Restraints Bring Positive Results
The RapidScat measures the ocean’s winds, including directions and speed. An earlier scatterometer, the QuikScat, was sent up to orbit Earth in 1999. It had been measuring Earth’s winds until 2009 when it unfortunately shut down. Fast forward a few years to 2012, when Space Station Program Manager, Michael Suffredini, offered JPL a mounting location on the International Space Station (ISS) and a free ride on a SpaceX Dragon cargo mission in 2014. Less than two years to plan and execute an entire mission is far from normal. The typical NASA mission can take a decade to bring to fruition. Having such a short time frame proved to be a positive innovation restraint.
Reuse: Parts and Ideas
Rather than designing new hardware, the team chose to review the leftover parts from the QuikScat mission. Much of the equipment had not been dusted off or tested in well over a decade. Fortunately, the parts proved to be ready for the mission even though they’d spent so long on the shelf. These related parts are similar to ideas that are a result of ideation campaigns within a company. In a recent post, Steve Rogers specifically discusses the reuse of concepts and even the connectedness between ideas to build upon each other eventually increasing their potential value. In both cases, the opportunity of utilizing spare parts and ideas often allows for significant savings, in time, money, and technology.
JPL did need to create new hardware interfaces for the Dragon spacecraft and the ISS. They chose to use off-the-shelf, commercially-available computer hardware rather than the usual hardened-against-radiation computer chips. With this managed risk, if there’s an error they simply need to reset the computer. Could a managed risk be helpful in your innovation process?

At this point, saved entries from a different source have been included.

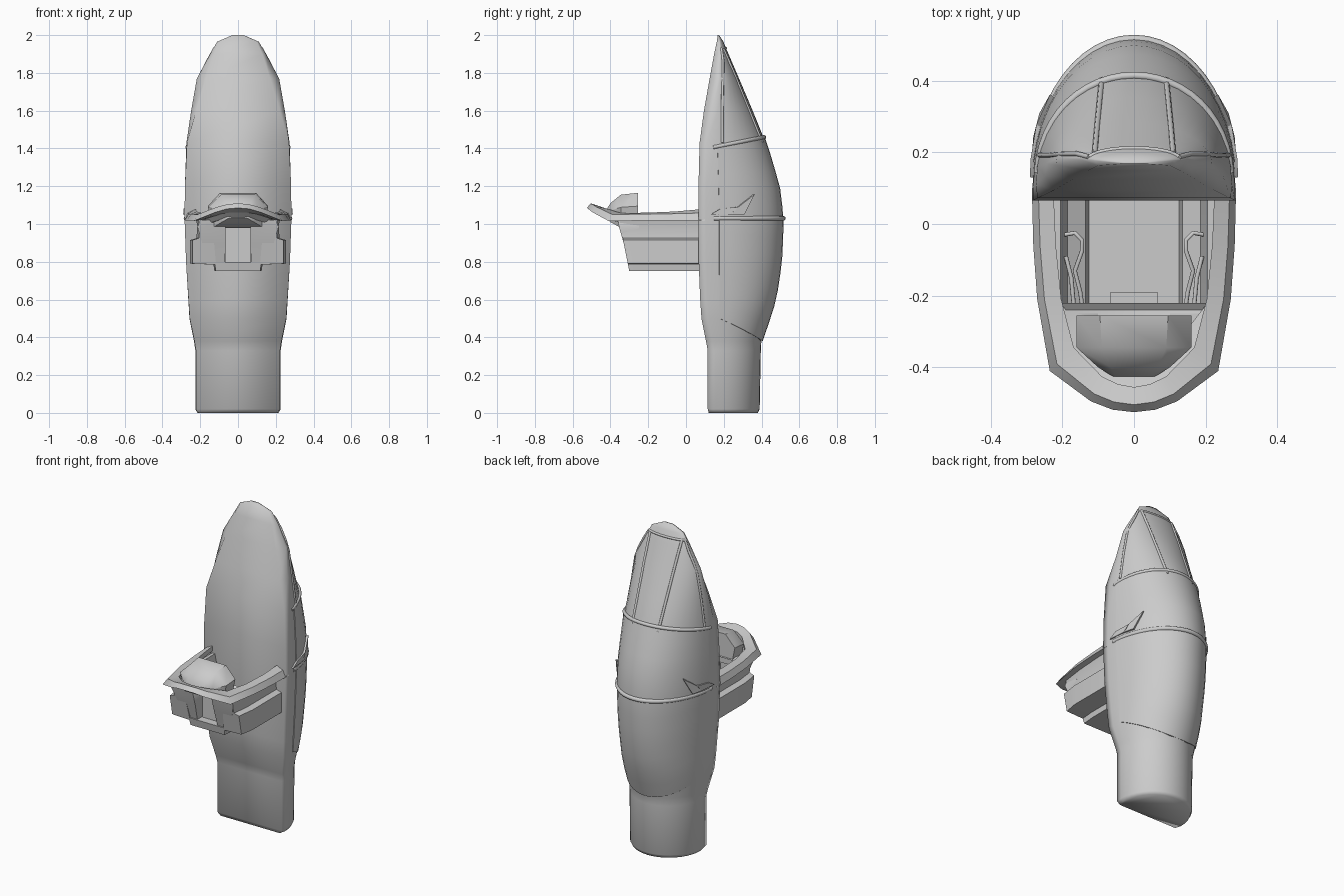
import bpy, bmesh, math
from mathutils import Vector

if "Cube" in bpy.data.objects:
    bpy.data.objects.remove(bpy.data.objects["Cube"])

# profile rows of the tall pod: z, half width, front-face half width, front y, back y
ROWS = [(0, .215, .205, .12, .38), (.02, .226, .222, .115, .39), (.33, .226, .222, .115, .396),
        (.38, .233, .23, .106, .399), (.5, .257, .255, .082, .44), (.6, .263, .262, .075, .472),
        (.8, .275, .275, .067, .502), (1.03, .283, .283, .065, .511), (1.2, .281, .281, .066, .49),
        (1.43, .273, .27, .072, .422), (1.6, .248, .222, .095, .353), (1.77, .218, .17, .125, .281),
        (1.9, .148, .128, .149, .225), (1.965, .11, .1, .163, .198), (2.0, .03, .03, .168, .175)]


def row_at(z):
    for a, b in zip(ROWS, ROWS[1:]):
        if z <= b[0]:
            t = (z - a[0]) / (b[0] - a[0])
            return [p + (q - p) * t for p, q in zip(a, b)]
    return ROWS[-1]


def surf(a, z, off=0.0):
    """Point on the rounded back; a is the angle from straight back."""
    _, w, _, f, b = row_at(z)
    c = f + min(.04, (b - f) * .4)
    return Vector(((w + off) * math.sin(a), c + (b - c + off) * math.cos(a), z))


def loft(name, rings, angle=30):
    bm = bmesh.new()
    vs = [[bm.verts.new(p) for p in r] for r in rings]
    n = len(vs[0])
    for r, s in zip(vs, vs[1:]):
        for i in range(n):
            j = (i + 1) % n
            bm.faces.new((r[i], r[j], s[j], s[i]))
    bm.faces.new(vs[0][::-1])
    bm.faces.new(vs[-1])
    bmesh.ops.recalc_face_normals(bm, faces=bm.faces)
    me = bpy.data.meshes.new(name)
    bm.to_mesh(me)
    bm.free()
    ob = bpy.data.objects.new(name, me)
    bpy.context.collection.objects.link(ob)
    bpy.ops.object.select_all(action='DESELECT')
    ob.select_set(True)
    bpy.context.view_layer.objects.active = ob
    bpy.ops.object.shade_smooth_by_angle(angle=math.radians(angle))
    return ob


def tube(name, pts, r):
    cu = bpy.data.curves.new(name, 'CURVE')
    cu.dimensions = '3D'
    cu.bevel_depth = r
    cu.bevel_resolution = 2
    cu.use_fill_caps = True
    sp = cu.splines.new('POLY')
    sp.points.add(len(pts) - 1)
    for p, q in zip(sp.points, pts):
        p.co = (*q, 1)
    ob = bpy.data.objects.new(name, cu)
    bpy.context.collection.objects.link(ob)


def box(name, x0, x1, y0, y1, z0, z1):
    ring = lambda z: [(x0, y0, z), (x1, y0, z), (x1, y1, z), (x0, y1, z)]
    return loft(name, [ring(z0), ring(z1)])


def mirror_ring(half):
    return half + [(-x, y, z) for x, y, z in reversed(half)]


# tall pod body: flat front, elliptical back
N = 20
rings = []
for z, w, wf, f, b in ROWS:
    arc = [surf(math.pi / 2 - math.pi * i / N, z) for i in range(N + 1)]
    rings.append([Vector((-wf, f, z)), Vector((wf, f, z))] + arc)
loft("pod_body", rings, 95)

# raised back panel with slanted lower edge
A = math.radians(80)
angs = [A - 2 * A * i / N for i in range(N + 1)]
low = lambda a: .525 - .145 * math.cos(a)
high = lambda a: 1.40 + .06 * math.cos(a)
rings = []
for k in range(13):
    t = k / 12
    zz = [low(a) + (high(a) - low(a)) * t for a in angs]
    rings.append([surf(a, z, .003 + .004 * math.cos(a)) for a, z in zip(angs, zz)] +
                 [surf(a, z, -.012) for a, z in reversed(list(zip(angs, zz)))])
loft("back_panel", rings)

# bands around the back, sinking into the sides
B = math.radians(84)
wide = [B - 2 * B * i / 24 for i in range(25)]
tube("middle_band", [surf(a, 1.03, -.008 + .012 * math.cos(a)) for a in wide], .013)
tube("upper_band", [surf(a, high(a), -.005 + .009 * math.cos(a)) for a in wide], .011)

# window frame bars
zs = [1.43 + .5 * i / 8 for i in range(9)]
for s, side in ((1, "right"), (-1, "left")):
    tube("window_post_" + side,
         [surf(s * math.asin(min(.95, (.09 + .02 * (z - 1.43) / .5) / row_at(z)[1])), z, -.001) for z in zs], .008)
    tube("window_side_bar_" + side, [surf(s * math.radians(75), z, -.001) for z in zs], .007)
tube("window_top_bar", [surf(math.radians(a), 1.93, -.002) for a in range(-75, 76, 15)], .007)

# small side blades above the middle band
for s, side in ((1, "right"), (-1, "left")):
    for k, blade in enumerate(([(.13, 1.05), (.24, 1.05), (.27, 1.09), (.18, 1.08)],
                               [(.23, 1.05), (.30, 1.05), (.35, 1.155), (.27, 1.09)])):
        def lay(off):
            out = []
            for y, z in blade:
                _, w, _, f, b = row_at(z)
                c = f + .04
                out.append(surf(s * math.acos((y - c) / (b - c)), z, off * min(1, y * 3.3)))
            return out
        loft("blade_%s_%d" % (side, k + 1), [lay(-.02), lay(.019)])

# open tub: stepped U section with raked front
half = [(.225, 1.035), (.215, .99), (.22, .925), (.255, .915), (.255, .79), (.13, .785), (.125, .752)]
inner = [(.125, .80), (.135, .90), (.185, .93), (.205, 1.035)]
rings = []
for y, sx in ((.1, 1), (-.22, 1), (-.3, .94)):
    rake = .2 if y == -.3 else 0
    pt = lambda x, z: (x * sx, y - rake * (z - .75), z)
    out = [pt(x, z) for x, z in half]
    inn = [pt(-x, z) for x, z in reversed(inner)]
    rings.append(out + [(-x, yy, z) for x, yy, z in reversed(out)] + inn +
                 [(-x, yy, z) for x, yy, z in reversed(inn)])
loft("tub", rings)

# front footwell housings and centre block
for s, side in ((1, "right"), (-1, "left")):
    rr = []
    for z, y0, x0, x1 in ((.79, -.30, .07, .15), (.9, -.33, .065, .19), (.985, -.355, .065, .215), (1.02, -.36, .1, .2)):
        rr.append([(s * x0, y0, z), (s * x1, y0, z), (s * x1, -.25, z), (s * x0, -.25, z)])
    loft("footwell_" + side, rr, 50)
box("centre_block", -.065, .065, -.26, -.19, .79, .98)

# instrument hood
rings = []
for y, w, wt, z0, zt in ((-.425, .06, .05, 1.03, 1.07), (-.40, .1, .065, 1.01, 1.11), (-.345, .16, .09, .98, 1.155),
                         (-.255, .16, .095, .98, 1.165)):
    zm = z0 + (zt - z0) * .62
    rings.append(mirror_ring([(w * .85, y, z0), (w, y, zm), (wt, y, zt)]))
loft("instrument_hood", rings, 40)

# nose deck closing the gap between hood and rim
deck = [(.205, -.22, 1.035), (.185, -.35, 1.035), (.1, -.435, 1.06), (.04, -.465, 1.075)]
under = [(.19, -.22, 1.0), (.17, -.335, 1.0), (.085, -.4, 1.025), (.035, -.425, 1.035)]
mid = [(.19, -.24, 1.02), (.12, -.33, 1.02), (.07, -.38, 1.04), (.03, -.4, 1.05)]
loft("nose_deck", [mirror_ring(under), mirror_ring(deck), mirror_ring(mid)])

# upswept rim around the tub: outer point, inner point per section
SEC = [((.285, .1, 1.018), (.225, .1, 1.08)), ((.281, -.06, 1.018), (.218, -.06, 1.066)),
       ((.27, -.21, 1.018), (.203, -.21, 1.06)), ((.235, -.41, 1.016), (.168, -.345, 1.058)),
       ((.12, -.495, 1.062), (.09, -.425, 1.083)), ((.06, -.518, 1.08), (.045, -.447, 1.09))]
tip = ((0, -.525, 1.085), (0, -.455, 1.092))
neg = lambda p: (-p[0], p[1], p[2])
SEC = SEC + [tip] + [(neg(o), neg(i)) for o, i in reversed(SEC)]
rings = []
for o, i in SEC:
    o, i = Vector(o), Vector(i)
    up = Vector((0, 0, 1))
    rings.append([o, o.lerp(i, .3) + up * .022, i, i - up * .03, o.lerp(i, .5) - up * .016])
loft("tub_rim", rings, 40)

# inner hand rails
for s, side in ((1, "right"), (-1, "left")):
    tube("hand_rail_" + side, [(s * x, y, z) for x, y, z in (
        (.195, -.03, .97), (.165, -.025, .98), (.145, -.045, .98), (.145, -.075, .98),
        (.165, -.13, .97), (.15, -.19, .96), (.14, -.26, .95))], .006)
    tube("side_rail_" + side, [(s * x, y, z) for x, y, z in (
        (.19, -.09, .98), (.175, -.15, .98), (.165, -.26, .97))], .006)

Ask For the Impossible
One aspect that JPL did need to retrofit was the special connectors that will physically attach the RapidScat to the ISS. They are specially made connectors that the manufacturer hasn’t made in years. Although a challenge, JPL convinced the company to make a small run in time for the mission. Sometimes it’s worth it to ask for the impossible so that your next big product can manifest.
Do More With Less
NASA went from potential expenses of about $400 million for a new, free-flying scatterometer satellite mission to the RapidScat’s bargain basement price tag of only $26 million by simply reusing the work they had already done. How often does your company reuse the ideas and innovation research your teams have already done?
Read more about visiting NASA JPL: